──────── STUDY MATERIAL ────────

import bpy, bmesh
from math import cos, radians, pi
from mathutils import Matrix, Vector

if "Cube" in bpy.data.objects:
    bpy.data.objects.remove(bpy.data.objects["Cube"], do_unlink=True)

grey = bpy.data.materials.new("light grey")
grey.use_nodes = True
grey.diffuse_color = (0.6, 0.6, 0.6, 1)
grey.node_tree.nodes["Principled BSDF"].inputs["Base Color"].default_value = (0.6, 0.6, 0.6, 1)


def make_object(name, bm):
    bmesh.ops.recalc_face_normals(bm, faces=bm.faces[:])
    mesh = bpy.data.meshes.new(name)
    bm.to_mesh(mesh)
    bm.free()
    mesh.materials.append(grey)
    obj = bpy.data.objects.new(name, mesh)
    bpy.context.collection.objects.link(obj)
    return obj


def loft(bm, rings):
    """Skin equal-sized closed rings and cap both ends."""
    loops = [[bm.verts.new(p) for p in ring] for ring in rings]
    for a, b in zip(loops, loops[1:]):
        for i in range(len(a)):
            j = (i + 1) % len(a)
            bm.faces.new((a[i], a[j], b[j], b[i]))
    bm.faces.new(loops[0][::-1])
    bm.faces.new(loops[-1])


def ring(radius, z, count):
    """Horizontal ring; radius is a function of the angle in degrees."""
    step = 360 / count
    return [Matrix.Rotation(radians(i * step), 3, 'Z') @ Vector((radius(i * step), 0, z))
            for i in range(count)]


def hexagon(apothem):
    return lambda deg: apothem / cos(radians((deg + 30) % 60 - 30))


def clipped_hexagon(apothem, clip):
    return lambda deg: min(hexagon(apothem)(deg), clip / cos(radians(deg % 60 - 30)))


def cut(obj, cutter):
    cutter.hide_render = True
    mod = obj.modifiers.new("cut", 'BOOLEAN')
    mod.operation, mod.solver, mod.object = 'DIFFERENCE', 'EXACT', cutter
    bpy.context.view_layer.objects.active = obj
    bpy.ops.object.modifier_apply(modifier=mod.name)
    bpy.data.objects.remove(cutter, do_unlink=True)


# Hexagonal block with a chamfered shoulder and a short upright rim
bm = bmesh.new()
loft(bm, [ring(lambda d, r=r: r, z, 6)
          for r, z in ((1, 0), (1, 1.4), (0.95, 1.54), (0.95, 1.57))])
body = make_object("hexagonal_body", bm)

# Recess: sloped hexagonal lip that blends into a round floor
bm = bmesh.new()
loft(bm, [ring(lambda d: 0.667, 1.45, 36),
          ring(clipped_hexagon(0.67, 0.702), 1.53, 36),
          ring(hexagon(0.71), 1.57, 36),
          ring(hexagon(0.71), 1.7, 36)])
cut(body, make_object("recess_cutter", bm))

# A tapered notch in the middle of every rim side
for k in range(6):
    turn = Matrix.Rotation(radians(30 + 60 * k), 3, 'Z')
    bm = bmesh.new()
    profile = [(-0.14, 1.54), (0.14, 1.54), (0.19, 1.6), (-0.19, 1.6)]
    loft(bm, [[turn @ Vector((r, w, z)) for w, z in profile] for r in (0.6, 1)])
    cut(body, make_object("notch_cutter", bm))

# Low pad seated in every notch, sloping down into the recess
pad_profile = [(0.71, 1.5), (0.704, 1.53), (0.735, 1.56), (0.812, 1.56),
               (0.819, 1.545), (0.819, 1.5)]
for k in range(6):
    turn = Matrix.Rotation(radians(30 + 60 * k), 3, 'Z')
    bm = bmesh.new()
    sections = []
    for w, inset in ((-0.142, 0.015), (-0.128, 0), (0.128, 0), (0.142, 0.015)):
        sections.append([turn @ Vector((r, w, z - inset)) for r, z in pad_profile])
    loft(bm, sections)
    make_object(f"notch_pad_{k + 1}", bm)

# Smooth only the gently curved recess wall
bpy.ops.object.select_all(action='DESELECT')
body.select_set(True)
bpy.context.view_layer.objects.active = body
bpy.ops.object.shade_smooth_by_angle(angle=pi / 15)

────────
──────── STUDY MATERIAL ────────

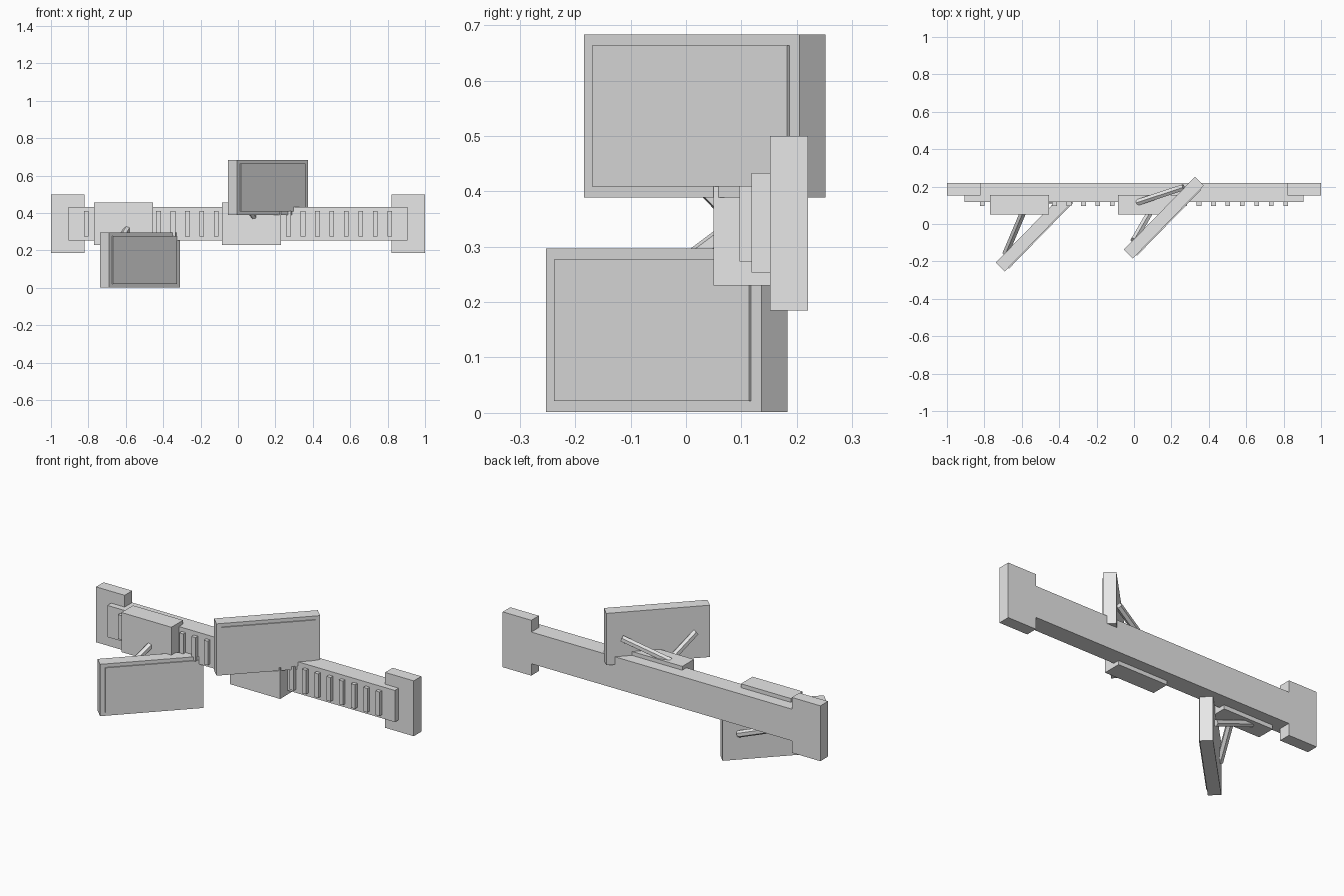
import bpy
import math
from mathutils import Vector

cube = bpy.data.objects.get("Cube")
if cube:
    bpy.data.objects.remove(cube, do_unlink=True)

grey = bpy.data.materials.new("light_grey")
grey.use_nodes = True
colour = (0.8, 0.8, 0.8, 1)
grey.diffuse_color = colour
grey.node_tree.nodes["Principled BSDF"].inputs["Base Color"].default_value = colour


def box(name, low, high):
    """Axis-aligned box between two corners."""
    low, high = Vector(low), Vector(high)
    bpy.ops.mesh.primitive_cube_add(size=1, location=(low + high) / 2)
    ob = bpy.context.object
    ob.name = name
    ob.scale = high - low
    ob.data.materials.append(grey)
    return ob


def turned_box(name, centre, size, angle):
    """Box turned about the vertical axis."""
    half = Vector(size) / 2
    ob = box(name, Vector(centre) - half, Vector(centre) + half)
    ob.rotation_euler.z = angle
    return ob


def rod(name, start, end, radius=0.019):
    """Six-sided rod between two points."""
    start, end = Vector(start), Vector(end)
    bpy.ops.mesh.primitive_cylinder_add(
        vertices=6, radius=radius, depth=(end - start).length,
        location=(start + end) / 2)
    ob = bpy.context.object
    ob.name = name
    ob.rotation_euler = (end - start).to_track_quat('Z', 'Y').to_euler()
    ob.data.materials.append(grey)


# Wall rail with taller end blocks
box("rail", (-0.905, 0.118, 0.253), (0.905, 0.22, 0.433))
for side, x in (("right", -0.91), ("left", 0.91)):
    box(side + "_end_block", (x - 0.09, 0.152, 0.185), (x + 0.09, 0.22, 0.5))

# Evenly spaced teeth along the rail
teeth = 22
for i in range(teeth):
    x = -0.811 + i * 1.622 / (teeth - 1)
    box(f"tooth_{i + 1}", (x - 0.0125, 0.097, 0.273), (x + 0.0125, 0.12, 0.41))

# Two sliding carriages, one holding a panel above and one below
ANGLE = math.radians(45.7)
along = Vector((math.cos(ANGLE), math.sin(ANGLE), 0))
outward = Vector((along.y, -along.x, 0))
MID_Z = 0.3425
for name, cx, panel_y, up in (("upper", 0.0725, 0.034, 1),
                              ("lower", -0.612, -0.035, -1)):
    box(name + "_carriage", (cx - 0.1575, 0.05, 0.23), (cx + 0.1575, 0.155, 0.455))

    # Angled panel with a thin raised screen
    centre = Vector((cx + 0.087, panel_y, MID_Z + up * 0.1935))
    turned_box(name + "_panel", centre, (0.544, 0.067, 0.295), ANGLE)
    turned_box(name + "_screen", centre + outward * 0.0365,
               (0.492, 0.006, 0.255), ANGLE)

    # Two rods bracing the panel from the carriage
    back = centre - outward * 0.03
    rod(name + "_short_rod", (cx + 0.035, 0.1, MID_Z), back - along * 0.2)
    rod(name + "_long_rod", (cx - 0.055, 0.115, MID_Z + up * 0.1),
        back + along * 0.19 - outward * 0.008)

────────
──────── STUDY MATERIAL ────────

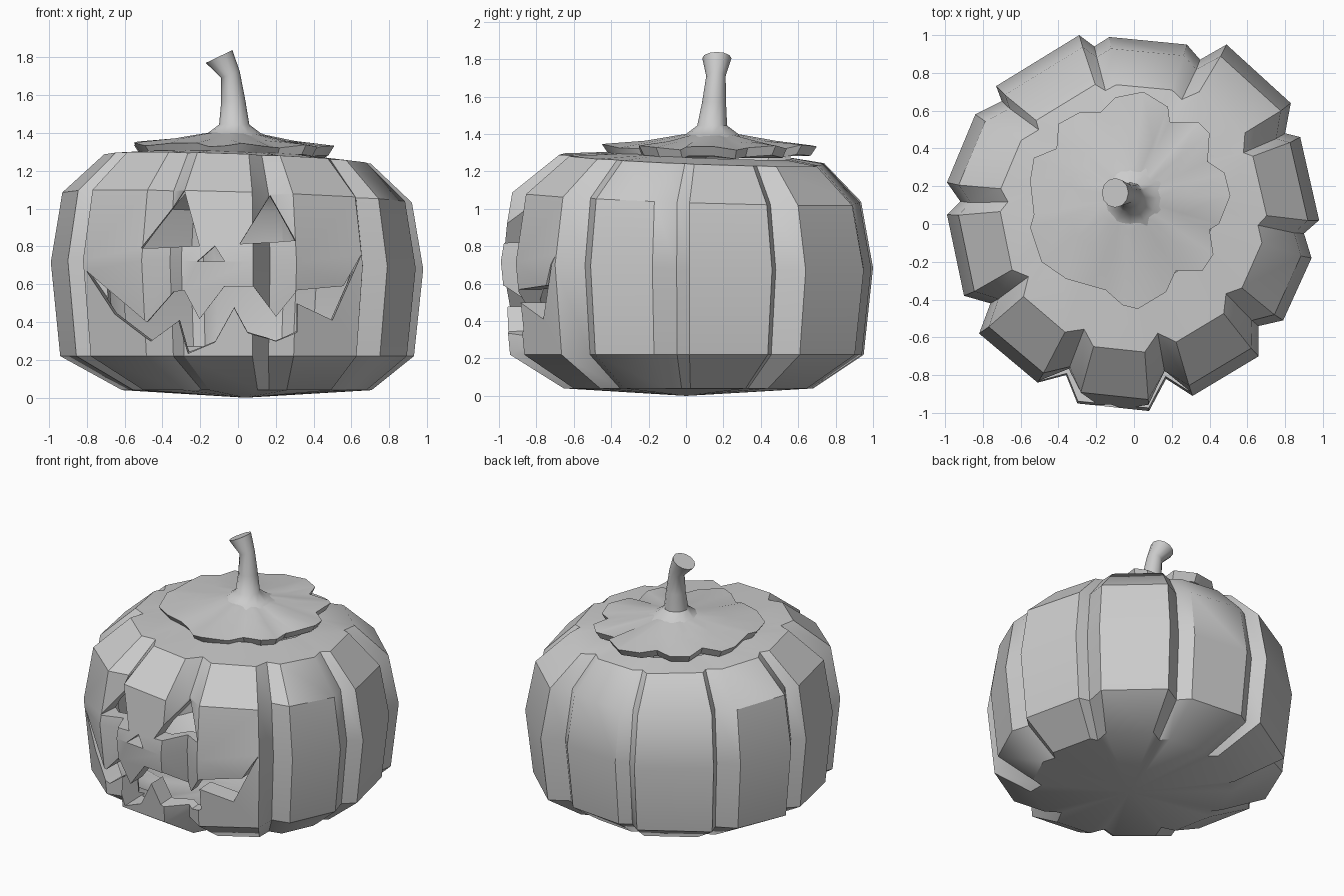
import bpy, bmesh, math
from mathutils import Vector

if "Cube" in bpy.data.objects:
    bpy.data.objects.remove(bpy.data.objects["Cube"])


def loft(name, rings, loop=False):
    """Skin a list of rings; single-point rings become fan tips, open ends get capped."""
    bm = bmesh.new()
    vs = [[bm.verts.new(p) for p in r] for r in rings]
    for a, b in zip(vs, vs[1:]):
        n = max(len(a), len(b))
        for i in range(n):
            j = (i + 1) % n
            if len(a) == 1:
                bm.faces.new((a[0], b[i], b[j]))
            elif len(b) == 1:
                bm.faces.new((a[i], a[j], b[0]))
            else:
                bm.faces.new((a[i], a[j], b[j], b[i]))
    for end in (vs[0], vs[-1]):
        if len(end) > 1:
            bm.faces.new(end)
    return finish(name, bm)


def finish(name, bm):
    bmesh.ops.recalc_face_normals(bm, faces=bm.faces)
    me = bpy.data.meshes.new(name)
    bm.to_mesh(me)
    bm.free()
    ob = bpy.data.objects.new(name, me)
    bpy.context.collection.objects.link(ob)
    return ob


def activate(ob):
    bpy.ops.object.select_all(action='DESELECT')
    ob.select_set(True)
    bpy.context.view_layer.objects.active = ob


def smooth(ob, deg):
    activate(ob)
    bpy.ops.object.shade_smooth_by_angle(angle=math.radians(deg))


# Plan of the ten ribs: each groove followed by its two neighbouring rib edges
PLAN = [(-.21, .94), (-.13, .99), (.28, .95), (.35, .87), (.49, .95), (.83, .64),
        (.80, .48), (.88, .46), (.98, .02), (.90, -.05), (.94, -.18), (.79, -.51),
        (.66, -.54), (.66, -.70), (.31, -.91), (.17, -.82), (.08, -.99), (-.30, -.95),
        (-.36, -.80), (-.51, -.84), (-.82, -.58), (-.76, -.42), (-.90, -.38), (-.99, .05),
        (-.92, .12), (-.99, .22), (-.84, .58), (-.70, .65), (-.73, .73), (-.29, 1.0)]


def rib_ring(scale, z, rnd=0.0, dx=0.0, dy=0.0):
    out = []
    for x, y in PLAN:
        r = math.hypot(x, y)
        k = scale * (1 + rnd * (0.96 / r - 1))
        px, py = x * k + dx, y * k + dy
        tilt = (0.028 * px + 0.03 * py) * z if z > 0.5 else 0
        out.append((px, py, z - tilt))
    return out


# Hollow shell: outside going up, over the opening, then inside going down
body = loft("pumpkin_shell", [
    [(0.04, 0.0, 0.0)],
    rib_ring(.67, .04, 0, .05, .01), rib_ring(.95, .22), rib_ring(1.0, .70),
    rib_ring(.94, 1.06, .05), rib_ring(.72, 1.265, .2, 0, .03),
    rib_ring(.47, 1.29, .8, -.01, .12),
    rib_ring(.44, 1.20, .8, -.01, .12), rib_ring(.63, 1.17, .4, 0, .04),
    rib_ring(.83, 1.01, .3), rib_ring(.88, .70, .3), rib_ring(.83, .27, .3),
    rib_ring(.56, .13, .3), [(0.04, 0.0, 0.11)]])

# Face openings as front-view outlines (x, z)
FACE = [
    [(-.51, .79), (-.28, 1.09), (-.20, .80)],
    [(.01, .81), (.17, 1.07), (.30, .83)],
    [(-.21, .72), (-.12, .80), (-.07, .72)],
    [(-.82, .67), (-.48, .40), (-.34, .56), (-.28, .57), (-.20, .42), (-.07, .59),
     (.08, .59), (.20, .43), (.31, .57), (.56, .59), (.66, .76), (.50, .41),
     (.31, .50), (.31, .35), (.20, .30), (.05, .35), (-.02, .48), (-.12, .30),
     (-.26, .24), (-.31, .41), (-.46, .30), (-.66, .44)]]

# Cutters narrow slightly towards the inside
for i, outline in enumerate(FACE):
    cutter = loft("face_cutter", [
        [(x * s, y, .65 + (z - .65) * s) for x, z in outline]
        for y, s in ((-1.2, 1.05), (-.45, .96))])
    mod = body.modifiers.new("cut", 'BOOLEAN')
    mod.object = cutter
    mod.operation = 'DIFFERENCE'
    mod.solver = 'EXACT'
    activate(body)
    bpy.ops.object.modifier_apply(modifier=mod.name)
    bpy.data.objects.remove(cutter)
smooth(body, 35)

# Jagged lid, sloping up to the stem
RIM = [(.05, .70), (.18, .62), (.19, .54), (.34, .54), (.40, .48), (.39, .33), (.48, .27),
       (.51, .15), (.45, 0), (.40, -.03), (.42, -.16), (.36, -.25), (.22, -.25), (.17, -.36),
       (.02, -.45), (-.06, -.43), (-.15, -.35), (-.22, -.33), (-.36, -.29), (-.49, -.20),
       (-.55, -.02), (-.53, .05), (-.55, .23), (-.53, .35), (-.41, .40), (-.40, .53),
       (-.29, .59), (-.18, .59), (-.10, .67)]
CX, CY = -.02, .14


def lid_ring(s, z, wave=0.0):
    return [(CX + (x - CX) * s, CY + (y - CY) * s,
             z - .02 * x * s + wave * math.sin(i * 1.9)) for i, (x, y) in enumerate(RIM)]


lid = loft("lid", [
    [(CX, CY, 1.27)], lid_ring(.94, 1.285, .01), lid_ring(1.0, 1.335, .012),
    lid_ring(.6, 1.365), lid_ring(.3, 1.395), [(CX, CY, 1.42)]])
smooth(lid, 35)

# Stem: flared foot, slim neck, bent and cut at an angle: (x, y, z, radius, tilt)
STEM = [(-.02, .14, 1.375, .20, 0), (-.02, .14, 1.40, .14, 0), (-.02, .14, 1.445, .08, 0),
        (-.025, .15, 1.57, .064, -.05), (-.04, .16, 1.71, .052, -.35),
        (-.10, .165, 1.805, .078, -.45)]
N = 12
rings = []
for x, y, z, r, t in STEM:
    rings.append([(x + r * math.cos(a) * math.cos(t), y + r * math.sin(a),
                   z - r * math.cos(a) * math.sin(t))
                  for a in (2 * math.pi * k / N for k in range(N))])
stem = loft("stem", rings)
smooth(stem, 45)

────────

## TASK DETAILS
Find the line with "body.select_set(True)" in the entries above. Retype it and each line after it, exactly, through the line with "bpy.ops.object.shade_smooth_by_angle(angle=pi / 15)", and stop there.

## OUTPUT
body.select_set(True)
bpy.context.view_layer.objects.active = body
bpy.ops.object.shade_smooth_by_angle(angle=pi / 15)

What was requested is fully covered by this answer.